|Austin PD uses Panasonic system|
|Written by Richard Segovia and Michael Sheffield|
It was 0130 hours. A lonely black and white police car driven by a police officer was patrolling the north side of the City. It was cold and wet. No calls all night and the shift was already half over. But them something caught his eye. The officer’s attention was drawn to a car pulling out of a vacant lot. He had never seen any motor vehicle activity at this particular location so his suspicions were raised. When he pulled behind the car he noticed a rear brake light was out and he decided to pull the driver, who looked like a young, college-age co-ed, over.
After checking her paperwork and talking to her briefly, he was confident the girl was lost. He sent her on her way with a warning to fix the brake light.
The following morning the young woman called an Internal Affairs detective and claimed the officer inappropriately searched her. The detective immediately activated a program on his laptop computer and flipped it around so the girl could see the screen. Once she realized she was looking at a video of the incident, she abruptly left. She never finished her statement.
When the officer reported to work for his next shift, he was called into the watch commander’s office. The commander told him that a citizen had made allegations against him for misconduct but that an investigation found the charges were unfounded.

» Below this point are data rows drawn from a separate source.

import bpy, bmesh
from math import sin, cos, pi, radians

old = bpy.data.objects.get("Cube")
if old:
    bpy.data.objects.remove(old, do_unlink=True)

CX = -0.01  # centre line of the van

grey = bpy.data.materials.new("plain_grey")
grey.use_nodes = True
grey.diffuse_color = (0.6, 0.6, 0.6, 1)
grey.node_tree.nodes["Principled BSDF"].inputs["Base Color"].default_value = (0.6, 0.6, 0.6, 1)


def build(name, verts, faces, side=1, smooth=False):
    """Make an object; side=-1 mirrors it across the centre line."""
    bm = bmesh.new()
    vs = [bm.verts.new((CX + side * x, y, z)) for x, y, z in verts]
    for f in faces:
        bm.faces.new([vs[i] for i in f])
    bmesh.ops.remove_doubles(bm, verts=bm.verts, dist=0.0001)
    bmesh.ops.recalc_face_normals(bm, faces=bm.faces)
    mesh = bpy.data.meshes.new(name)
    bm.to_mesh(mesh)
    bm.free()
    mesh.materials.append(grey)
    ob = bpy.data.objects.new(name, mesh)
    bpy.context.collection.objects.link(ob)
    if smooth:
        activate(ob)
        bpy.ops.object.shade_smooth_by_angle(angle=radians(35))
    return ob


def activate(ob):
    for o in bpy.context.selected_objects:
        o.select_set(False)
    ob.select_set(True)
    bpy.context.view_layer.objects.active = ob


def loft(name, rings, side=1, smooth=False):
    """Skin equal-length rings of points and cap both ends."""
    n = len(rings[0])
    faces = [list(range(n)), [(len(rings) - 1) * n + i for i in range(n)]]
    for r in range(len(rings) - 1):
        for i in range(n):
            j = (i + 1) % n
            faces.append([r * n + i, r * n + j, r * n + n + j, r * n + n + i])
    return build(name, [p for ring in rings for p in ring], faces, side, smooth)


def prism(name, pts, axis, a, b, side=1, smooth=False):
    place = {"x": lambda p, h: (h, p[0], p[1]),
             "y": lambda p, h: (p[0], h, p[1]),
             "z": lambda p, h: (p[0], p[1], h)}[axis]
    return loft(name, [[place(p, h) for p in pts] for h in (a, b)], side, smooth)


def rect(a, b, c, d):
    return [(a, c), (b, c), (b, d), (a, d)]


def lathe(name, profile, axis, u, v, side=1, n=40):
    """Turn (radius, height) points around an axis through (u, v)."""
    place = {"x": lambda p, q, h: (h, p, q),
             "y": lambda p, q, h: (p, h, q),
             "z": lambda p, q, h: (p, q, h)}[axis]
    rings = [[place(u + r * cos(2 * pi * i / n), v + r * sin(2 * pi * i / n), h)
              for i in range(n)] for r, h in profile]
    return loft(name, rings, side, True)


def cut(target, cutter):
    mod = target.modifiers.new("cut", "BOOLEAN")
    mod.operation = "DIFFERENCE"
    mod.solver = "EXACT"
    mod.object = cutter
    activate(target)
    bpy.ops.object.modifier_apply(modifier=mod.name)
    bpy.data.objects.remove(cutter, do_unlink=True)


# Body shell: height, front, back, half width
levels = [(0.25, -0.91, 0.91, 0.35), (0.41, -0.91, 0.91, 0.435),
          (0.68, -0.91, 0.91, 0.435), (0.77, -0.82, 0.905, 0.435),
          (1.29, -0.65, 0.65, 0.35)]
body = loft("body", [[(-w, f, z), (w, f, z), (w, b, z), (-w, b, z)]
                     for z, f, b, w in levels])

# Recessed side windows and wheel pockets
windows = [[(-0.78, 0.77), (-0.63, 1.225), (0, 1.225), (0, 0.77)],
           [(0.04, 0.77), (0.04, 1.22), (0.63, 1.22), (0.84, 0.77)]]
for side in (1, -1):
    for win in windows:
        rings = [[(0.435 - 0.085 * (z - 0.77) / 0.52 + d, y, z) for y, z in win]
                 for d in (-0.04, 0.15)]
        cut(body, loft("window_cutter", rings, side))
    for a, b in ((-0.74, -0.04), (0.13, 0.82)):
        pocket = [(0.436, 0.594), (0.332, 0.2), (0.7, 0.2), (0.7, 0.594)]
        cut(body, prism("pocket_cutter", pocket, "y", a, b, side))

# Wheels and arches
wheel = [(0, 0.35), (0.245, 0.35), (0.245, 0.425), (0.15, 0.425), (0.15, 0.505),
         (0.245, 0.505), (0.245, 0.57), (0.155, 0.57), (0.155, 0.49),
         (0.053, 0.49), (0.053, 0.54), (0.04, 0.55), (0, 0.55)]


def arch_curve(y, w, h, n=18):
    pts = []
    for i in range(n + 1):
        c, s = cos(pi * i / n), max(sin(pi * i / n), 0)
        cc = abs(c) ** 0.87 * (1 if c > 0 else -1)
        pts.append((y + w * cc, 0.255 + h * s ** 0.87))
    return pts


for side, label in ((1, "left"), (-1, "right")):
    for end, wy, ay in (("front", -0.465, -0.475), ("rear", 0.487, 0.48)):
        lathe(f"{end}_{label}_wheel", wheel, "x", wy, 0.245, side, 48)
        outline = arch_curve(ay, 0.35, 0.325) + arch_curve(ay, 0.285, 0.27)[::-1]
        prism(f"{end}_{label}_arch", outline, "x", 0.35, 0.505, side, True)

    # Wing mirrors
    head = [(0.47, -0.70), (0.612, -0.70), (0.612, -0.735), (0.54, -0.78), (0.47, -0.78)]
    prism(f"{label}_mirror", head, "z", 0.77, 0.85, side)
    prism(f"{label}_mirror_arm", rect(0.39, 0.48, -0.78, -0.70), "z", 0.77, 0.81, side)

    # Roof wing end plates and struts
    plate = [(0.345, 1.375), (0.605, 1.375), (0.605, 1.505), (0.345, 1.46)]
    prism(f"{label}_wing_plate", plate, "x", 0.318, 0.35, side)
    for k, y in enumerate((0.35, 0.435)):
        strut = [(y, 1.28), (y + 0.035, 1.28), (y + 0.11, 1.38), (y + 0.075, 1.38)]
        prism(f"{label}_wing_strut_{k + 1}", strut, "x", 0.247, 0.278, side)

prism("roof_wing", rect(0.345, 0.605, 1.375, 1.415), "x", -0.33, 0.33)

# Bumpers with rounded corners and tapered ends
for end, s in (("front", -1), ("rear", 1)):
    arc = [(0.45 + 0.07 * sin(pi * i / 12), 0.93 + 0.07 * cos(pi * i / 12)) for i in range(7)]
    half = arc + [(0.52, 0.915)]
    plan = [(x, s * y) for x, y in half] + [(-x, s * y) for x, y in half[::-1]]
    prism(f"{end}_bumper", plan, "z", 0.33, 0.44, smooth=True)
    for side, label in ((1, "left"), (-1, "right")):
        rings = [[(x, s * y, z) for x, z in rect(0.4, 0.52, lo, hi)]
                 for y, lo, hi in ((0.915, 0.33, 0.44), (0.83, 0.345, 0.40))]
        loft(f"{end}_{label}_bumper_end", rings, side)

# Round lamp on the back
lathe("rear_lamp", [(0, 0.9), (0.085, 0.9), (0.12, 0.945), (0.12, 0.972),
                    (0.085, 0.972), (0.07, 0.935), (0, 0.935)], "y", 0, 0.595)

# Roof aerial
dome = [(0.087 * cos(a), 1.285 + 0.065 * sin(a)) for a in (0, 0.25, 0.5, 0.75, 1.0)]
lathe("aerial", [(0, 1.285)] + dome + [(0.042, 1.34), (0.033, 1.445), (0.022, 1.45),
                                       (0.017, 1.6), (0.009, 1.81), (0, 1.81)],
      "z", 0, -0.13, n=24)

What might have turned into a lengthy, expensive and stressful investigation launched as a result of accusations that were not true, was avoided all thanks to a sophisticated in-car camera system that provided a video of the entire encounter.
In 2010 the Austin City Council approved over $15 million dollars for a new digital in-car camera system, proudly making the Austin P.D. an industry leader in 21st century policing.
Less than a year later, we began the process of installing the largest deployment of the Panasonic Arbitrator 360 system in the country with volumes two to three times that of in-car camera systems used by other law enforcement agencies of a similar size to ours. Today over 500 Austin P.D. patrol vehicles and 60 motorcycles have been equipped with the new technology.
We dubbed the new Panasonic digital in-car camera system the “Digital Mobile Audio Video” or “DMAV” for short. It’s the next step up from the VHS mobile video recording system which we installed eight years ago. It was a natural evolution for us as the growing needs of our Department and City made our old VHS system obsolete.
The Arbitrator 360 system provides our agency with digital video documentation of officers’ interactions with the public by recording all motor vehicle stops, enforcement activities and other encounters. We now have unbiased, unedited accounts of all of these events and we are able to provide the public with a transparent and accurate record of what happened.
As successful as the program has been we would not be honest if we did not say that the project has had technological challenges which continue to require the attention of a dedicated team of officers from our Police Technology Unit (PTU). PTU staffers also train our officers on how to use the system. In addition, lending crucial support and expertise are the folks from the Communication and Technology Management Department as well as civilian specialists on the Arbitrator 360 team.
Several triggering events start the camera rolling so officers don’t have to remember to flip it on. The system is even configured to start and save video a few seconds before a triggering event. Officers can view and classify their videos as they occur, and later add snapshots and notes.
Detectives and others throughout the Austin Police Dept. as well as the district attorney’s office can quickly retrieve, view, and make copies of the video for ongoing investigations or for evidence to be admitted to court. Officers with the
Technology Unit develop and enforce the policies on video retention, staff access, and other aspects of the system.
We installed the cameras and recorders in the vehicles, upgraded the in-vehicle computer software, and set up a number of wireless hotspots at police substations. We also established an alternate in-vehicle power supply to power the wireless upload of videos even after the vehicle is turned off.
This alternative battery solution also satisfies the City’s green energy initiative by lessening emissions and reducing gasoline costs which has been a top priority of the citizens of Austin.
The system is able to store about a million hours of video each year which we found was necessary because of the multi-year retention requirements for many of the videos.
Austin Police Chief Art Acevedo has been a strong advocate for our agency’s new DMAV system. As a former chief with the California Highway Patrol, Acevedo has run agencies with and without in-car camera systems and those experiences convinced him that having audio and visual recordings of all the officers interactions is the only way to go.
“Our officers, 99 percent of the time, are doing the right thing,” the Chief said. “So it is in their best interests and the interests of the taxpayer that we record and document their actions. When all is said and done, it’s going help us more than it hurts us. And quite frankly, if we’re doing something wrong we’d like to capture that too so we can take care of business and hold people accountable. I believe this system should become the industry standard for law enforcement.”
Austin Assistant Chief Sean Mannix who was integrally involved with getting the program up and running agrees.
“The greatest benefit is the documentation of the truth,” Mannix says. “When we can go back and review an incident and see what occurred from the perspective of what that officer was facing and what that digital video system was able to capture, that goes a long way towards helping us understand exactly what happened.”